A bill that could reduce the number of young students from running out of school buildings unattended was approved by the City Council on Thursday without a single voice of descent.
Avonte’s Law, introduced by Councilman Robert Cornegy (D-Brooklyn) requires the Department of Education to evaluate where door alarms necessary. The agency has until May 30 of next year to produce a final list of schools.
The original bill differed slightly as Cornegy wanted all buildings with elementary school and special education students to install door alarms. The Council’s Education Committee amended the legislation after considering the concerns DOE and UFT representatives expressed at a public hearing.
Cornegy also wanted implementation to begin this summer and be completed in the fall, but under the approved bill the councilman said all approved schools should have the alarms installed by 2015.
Though he didn’t get everything he wanted, Cornegy was praised for his drive and perseverance by almost all Council members.

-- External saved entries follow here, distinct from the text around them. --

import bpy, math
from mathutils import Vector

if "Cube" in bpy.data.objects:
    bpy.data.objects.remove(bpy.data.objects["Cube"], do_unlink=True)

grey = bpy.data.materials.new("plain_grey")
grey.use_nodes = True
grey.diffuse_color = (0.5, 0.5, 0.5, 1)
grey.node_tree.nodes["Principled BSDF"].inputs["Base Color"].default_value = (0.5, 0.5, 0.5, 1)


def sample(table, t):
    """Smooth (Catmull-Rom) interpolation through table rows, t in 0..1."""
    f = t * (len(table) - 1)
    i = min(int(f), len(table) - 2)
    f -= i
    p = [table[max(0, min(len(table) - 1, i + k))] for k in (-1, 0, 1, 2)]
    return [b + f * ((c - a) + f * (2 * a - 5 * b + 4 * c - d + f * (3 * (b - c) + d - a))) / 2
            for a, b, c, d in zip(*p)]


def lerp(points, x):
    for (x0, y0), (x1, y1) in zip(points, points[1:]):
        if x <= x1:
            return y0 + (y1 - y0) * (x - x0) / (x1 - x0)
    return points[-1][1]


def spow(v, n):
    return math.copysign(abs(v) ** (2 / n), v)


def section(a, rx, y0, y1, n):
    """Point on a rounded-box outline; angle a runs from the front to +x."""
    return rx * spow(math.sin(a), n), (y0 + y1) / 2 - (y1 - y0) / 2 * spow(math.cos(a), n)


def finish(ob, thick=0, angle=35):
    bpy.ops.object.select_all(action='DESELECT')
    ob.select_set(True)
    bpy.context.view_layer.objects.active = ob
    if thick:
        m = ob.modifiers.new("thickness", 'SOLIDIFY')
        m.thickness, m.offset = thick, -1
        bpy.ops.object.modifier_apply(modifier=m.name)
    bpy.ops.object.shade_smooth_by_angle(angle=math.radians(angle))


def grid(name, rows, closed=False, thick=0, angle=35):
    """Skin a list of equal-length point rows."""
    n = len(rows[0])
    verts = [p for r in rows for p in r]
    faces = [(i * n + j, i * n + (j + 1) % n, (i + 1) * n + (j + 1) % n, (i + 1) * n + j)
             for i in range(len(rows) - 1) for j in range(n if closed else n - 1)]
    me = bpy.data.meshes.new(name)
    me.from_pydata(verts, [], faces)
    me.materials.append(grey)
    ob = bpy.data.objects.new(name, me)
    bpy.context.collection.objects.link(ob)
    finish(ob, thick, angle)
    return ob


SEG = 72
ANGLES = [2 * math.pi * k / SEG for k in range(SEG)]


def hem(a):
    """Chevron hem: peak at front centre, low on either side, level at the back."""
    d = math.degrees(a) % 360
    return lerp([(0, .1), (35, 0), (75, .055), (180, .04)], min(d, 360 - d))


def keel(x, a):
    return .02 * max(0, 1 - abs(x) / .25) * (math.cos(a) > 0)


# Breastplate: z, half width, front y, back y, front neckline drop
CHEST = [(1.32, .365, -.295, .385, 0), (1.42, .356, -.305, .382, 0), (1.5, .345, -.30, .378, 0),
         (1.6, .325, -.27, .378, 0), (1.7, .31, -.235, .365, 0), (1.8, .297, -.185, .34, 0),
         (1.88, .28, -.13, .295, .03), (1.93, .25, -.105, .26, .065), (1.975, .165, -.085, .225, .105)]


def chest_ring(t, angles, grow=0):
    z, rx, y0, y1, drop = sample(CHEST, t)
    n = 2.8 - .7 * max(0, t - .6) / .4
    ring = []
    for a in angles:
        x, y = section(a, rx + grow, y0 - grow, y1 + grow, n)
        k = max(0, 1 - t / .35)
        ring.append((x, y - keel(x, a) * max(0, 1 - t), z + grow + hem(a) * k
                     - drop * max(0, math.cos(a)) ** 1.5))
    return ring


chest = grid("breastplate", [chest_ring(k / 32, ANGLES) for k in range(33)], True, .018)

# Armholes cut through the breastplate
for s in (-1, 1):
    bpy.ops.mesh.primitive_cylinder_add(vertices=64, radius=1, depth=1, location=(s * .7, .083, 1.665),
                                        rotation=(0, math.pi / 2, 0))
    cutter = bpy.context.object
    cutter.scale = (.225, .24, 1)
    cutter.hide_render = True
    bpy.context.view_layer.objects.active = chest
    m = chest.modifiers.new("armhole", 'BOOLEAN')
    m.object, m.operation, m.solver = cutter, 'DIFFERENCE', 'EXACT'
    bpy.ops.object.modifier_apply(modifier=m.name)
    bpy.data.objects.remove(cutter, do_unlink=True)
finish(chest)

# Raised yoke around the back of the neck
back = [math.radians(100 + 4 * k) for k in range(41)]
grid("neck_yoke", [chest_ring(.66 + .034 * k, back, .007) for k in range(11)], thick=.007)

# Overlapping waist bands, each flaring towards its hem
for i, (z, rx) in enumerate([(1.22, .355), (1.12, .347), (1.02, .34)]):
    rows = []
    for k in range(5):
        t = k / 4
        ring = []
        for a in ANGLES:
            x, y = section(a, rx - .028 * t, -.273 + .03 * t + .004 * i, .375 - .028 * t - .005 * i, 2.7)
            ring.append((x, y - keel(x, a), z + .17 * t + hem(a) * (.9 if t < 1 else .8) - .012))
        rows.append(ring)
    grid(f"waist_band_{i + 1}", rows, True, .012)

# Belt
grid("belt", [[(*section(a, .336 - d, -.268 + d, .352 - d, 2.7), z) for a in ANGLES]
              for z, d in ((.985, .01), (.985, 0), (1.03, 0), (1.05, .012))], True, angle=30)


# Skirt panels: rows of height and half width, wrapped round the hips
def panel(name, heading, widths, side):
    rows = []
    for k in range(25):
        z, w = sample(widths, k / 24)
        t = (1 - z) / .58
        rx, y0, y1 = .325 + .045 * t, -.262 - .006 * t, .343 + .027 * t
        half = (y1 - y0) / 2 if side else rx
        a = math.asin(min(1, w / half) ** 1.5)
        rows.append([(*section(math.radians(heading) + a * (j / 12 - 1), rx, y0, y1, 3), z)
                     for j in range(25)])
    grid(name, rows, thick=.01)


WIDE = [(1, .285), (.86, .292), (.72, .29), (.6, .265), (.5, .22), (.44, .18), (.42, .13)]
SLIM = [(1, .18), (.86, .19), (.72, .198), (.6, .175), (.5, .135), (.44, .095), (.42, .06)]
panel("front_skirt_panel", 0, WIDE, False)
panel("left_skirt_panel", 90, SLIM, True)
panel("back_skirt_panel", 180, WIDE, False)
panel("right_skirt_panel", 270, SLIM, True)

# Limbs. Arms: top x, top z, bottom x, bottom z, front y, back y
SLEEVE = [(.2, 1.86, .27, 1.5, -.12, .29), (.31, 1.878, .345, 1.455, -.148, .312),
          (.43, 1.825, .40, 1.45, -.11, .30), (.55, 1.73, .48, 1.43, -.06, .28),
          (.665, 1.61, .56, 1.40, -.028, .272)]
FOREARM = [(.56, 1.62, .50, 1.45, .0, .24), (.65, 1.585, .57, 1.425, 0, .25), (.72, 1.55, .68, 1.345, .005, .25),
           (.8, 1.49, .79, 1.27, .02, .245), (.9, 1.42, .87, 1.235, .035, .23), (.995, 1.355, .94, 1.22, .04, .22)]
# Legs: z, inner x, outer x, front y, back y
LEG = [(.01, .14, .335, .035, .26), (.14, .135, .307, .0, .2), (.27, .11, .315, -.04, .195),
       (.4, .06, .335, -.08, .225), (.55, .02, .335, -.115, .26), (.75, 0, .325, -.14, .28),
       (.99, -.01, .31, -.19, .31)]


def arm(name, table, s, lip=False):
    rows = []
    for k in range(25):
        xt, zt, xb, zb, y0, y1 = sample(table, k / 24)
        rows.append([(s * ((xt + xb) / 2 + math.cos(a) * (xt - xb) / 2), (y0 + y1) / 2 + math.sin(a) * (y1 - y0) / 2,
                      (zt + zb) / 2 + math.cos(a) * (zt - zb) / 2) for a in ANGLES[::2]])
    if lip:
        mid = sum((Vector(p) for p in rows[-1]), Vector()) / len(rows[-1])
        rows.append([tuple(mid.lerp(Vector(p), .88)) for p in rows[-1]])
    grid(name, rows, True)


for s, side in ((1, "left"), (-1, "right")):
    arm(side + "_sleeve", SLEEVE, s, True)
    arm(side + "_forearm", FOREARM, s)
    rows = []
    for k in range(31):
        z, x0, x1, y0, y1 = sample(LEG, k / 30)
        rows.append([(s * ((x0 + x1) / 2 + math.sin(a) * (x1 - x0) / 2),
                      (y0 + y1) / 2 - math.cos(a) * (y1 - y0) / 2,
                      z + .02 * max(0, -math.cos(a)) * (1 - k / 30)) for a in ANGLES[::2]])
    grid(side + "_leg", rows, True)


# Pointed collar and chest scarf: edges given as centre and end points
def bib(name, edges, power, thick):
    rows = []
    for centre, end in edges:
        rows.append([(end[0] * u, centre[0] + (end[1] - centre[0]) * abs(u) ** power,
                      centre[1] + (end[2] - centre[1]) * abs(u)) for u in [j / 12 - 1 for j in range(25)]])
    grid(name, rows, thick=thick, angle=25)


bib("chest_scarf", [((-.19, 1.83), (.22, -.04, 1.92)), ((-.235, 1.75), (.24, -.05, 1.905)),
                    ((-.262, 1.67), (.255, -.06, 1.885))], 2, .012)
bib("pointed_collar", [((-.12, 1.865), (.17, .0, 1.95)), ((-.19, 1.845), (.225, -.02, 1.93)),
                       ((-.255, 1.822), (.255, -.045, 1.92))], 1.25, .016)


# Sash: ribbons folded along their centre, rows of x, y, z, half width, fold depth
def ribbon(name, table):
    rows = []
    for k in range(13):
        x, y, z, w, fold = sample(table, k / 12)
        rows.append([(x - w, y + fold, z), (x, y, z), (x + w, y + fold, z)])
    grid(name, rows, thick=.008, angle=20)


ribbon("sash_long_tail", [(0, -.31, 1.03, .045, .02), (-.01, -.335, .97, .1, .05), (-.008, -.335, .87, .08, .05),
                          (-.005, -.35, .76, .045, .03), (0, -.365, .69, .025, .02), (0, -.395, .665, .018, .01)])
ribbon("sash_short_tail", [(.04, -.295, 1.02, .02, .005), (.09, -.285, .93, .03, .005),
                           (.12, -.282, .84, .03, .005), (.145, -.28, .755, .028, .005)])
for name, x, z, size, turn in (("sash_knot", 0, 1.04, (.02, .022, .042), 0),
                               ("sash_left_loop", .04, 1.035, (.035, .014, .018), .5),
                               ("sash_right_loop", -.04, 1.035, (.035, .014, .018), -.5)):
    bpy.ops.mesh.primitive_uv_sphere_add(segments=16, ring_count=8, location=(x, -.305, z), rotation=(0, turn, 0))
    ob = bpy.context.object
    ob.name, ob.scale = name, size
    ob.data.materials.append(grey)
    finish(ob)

“I watched in awe as Councilman Cornegy put together this bill,” Councilwoman Helen Rosenthal (D-Manhattan) said. “From as soon as this tragedy started, my colleague was working to make our schools safer.”
The bill is named in honor of Avonte Oquendo, the 14-year-old autistic boy who ran out of the Riverview School in Long Island City in October. As a result, a massive citywide search took place for months until the teenager’s remains were found washed ashore in College Point.
Cornegy also cites another incident, in which pre-K student Symeir Talley-Jasper walked out of her school in Brooklyn, as inspiration for the legislation.
“This was a common sense idea to make our schools safer,” Councilman David Green (D-Brooklyn) said. “And to the Oquendo family, I know this doesn’t make everything better but I hope you will take a small measure of comfort knowing we will do all we can to make sure something like this never happens again.”